Due to the low tide, some Moroccans only had to walk along the coast, according to Spanish newspaper El Pais.
Video from the mass illegal entry was published on social media, which showed thousands of migrants storming the coast of Spain.
“Spain has returned nearly half of the 8,000 migrants who have arrived illegally in Ceuta since Monday. More than 2,000 unaccompanied minors roam the streets of the city, under the astonished gaze of the inhabitants,” read the RFI Twitter account.
???? L’#Espagne a renvoyé près de la moitié des 8.000 #migrants qui sont arrivés illégalement à #Ceuta depuis lundi.
►Plus de 2.000 mineurs non accompagnés errent dans les rues de la ville, sous le regard ébahi des habitants.
? Reportage @DianeCambon #RFImatin ? pic.twitter.com/qeHktsCASd
— RFI (@RFI) May 19, 2021
The number of migrants on Monday, May 17, is higher than for the whole of 2020. The Spanish authorities have stated that this is the second-largest number of migrants arriving in the last month. At the end of April, more than 150 people sailed to Ceuta from Morocco.
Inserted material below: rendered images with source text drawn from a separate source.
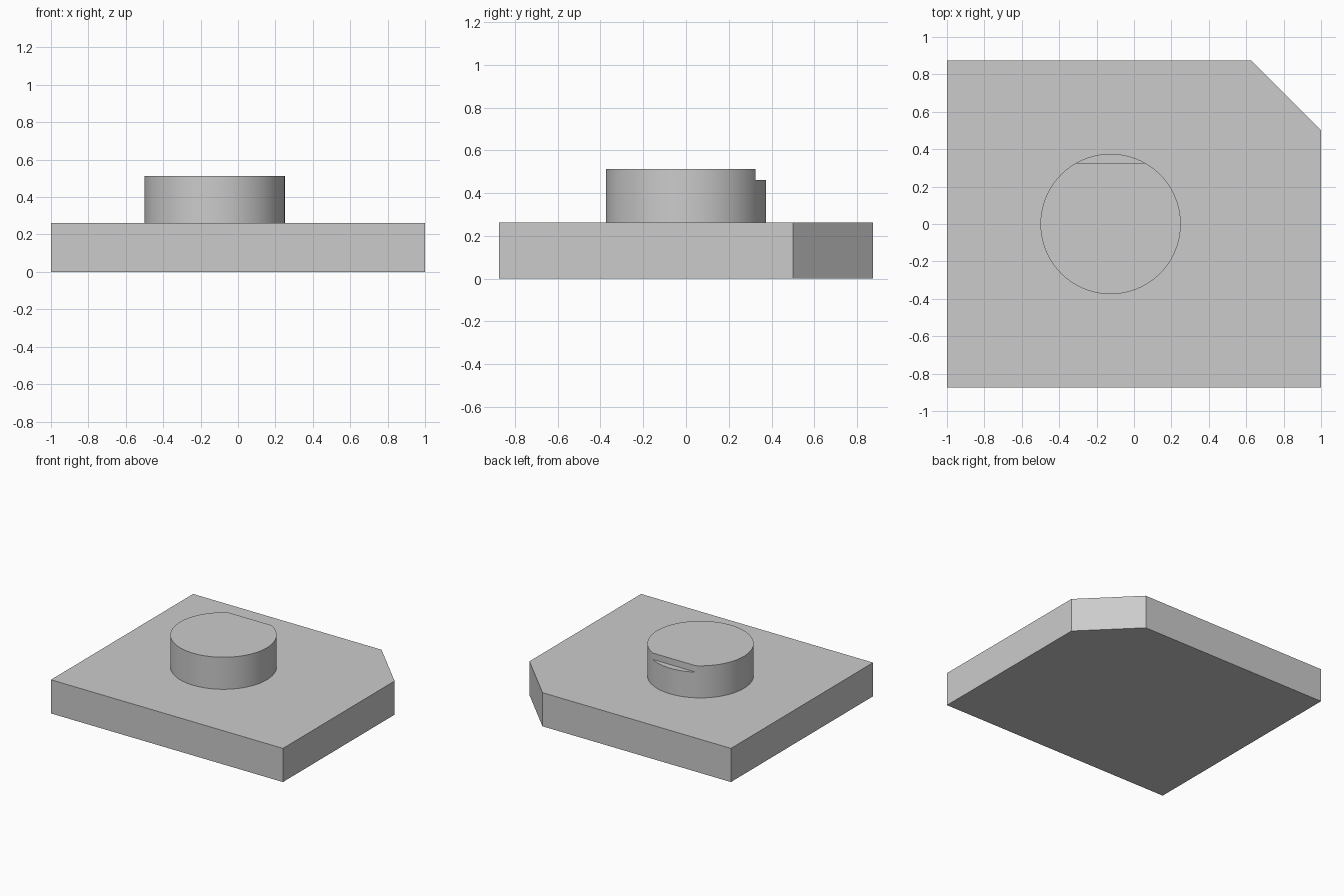
import bpy, bmesh, math

cube = bpy.data.objects.get("Cube")
if cube:
    bpy.data.objects.remove(cube, do_unlink=True)

PLATE_TOP, LEDGE, BOSS_TOP = 0.2625, 0.4625, 0.5125
RADIUS, CENTRE_X, FLAT_Y = 0.375, -0.125, 0.325

grey = bpy.data.materials.new("plain grey")
grey.use_nodes = True
grey.diffuse_color = (0.6, 0.6, 0.6, 1)
grey.node_tree.nodes["Principled BSDF"].inputs["Base Color"].default_value = (0.6, 0.6, 0.6, 1)


def prism(name, outline, low, high):
    """Extrude a counter-clockwise xy outline between two heights."""
    bm = bmesh.new()
    face = bm.faces.new([bm.verts.new((x, y, low)) for x, y in outline])
    ext = bmesh.ops.extrude_face_region(bm, geom=[face], use_keep_orig=True)
    verts = [g for g in ext["geom"] if isinstance(g, bmesh.types.BMVert)]
    bmesh.ops.translate(bm, verts=verts, vec=(0, 0, high - low))
    bmesh.ops.recalc_face_normals(bm, faces=bm.faces[:])
    mesh = bpy.data.meshes.new(name)
    bm.to_mesh(mesh)
    bm.free()
    mesh.materials.append(grey)
    obj = bpy.data.objects.new(name, mesh)
    bpy.context.collection.objects.link(obj)
    return obj


# Base plate with one clipped corner at the back left
prism("base_plate", [(-1, -0.875), (1, -0.875), (1, 0.5), (0.625, 0.875), (-1, 0.875)], 0, PLATE_TOP)

# Round boss, sunk slightly into the plate
steps = 96
circle = [(CENTRE_X + RADIUS * math.cos(math.tau * i / steps),
           RADIUS * math.sin(math.tau * i / steps)) for i in range(steps)]
boss = prism("round_boss", circle, PLATE_TOP - 0.02, BOSS_TOP)

# Shallow step cut into the boss's back edge
cutter = prism("step_cutter", [(-1, FLAT_Y), (1, FLAT_Y), (1, 0.6), (-1, 0.6)], LEDGE, 0.8)
cut = boss.modifiers.new("back_step", 'BOOLEAN')
cut.operation = 'DIFFERENCE'
cut.solver = 'EXACT'
cut.object = cutter
bpy.ops.object.select_all(action='DESELECT')
boss.select_set(True)
bpy.context.view_layer.objects.active = boss
bpy.ops.object.modifier_apply(modifier=cut.name)
bpy.data.objects.remove(cutter, do_unlink=True)
bpy.ops.object.shade_smooth_by_angle(angle=math.radians(30))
At times, migrants, especially in larger groups, try to cross the mainland-guarded border. At its length of about 8 kilometers, there is also a ten-meter high fence. The capacity for receiving migrants in the city is currently overwhelmed, RTVE said.
Spain immediately detained the migrants and began negotiating their fate with Morocco. The European country does not grant Moroccans asylum but allows unaccompanied minors to remain on its territory. During the numerous border crossings in April, most Moroccans were returned to their country of origin within 48 hours, according to Spanish authorities.
Migrants regularly try to reach two Spanish territories on the African continent — Ceuta and Melilla.
According to the daily El País, the approach of the Moroccan security forces during Monday’s surveillance of the border was “unusually passive”. According to the daily, a possible connection between the diplomatic rift and the reduced supervision by Morocco is possible. However, this assumption was rejected by the Spanish Foreign Minister Arancha González.
Figures released by the Office of the United Nations High Commissioner for Refugees show that more than 9,000 migrants arrived in Spain from January to May 9 without permission, 38 percent more than in the same period in 2019.
In addition to Ceuta and Melilla, another significant migration route is the so-called Atlantic route from the northwest coast of Africa to the Canary Islands.
Title image: Spanish Army take positions at the border of Morocco and Spain, at the Spanish enclave of Ceuta, on Tuesday, May 18, 2021. Ceuta, a Spanish city of 85,000 in northern Africa, faces a humanitarian crisis after thousands of Moroccans took advantage of relaxed border control in their country to swim or paddle in inflatable boats into European soil. Around 6,000 people had crossed by Tuesday morning since the first arrivals began in the early hours of Monday, including 1,500 who are presumed to be teenagers. (AP Photo/Javier Fergo)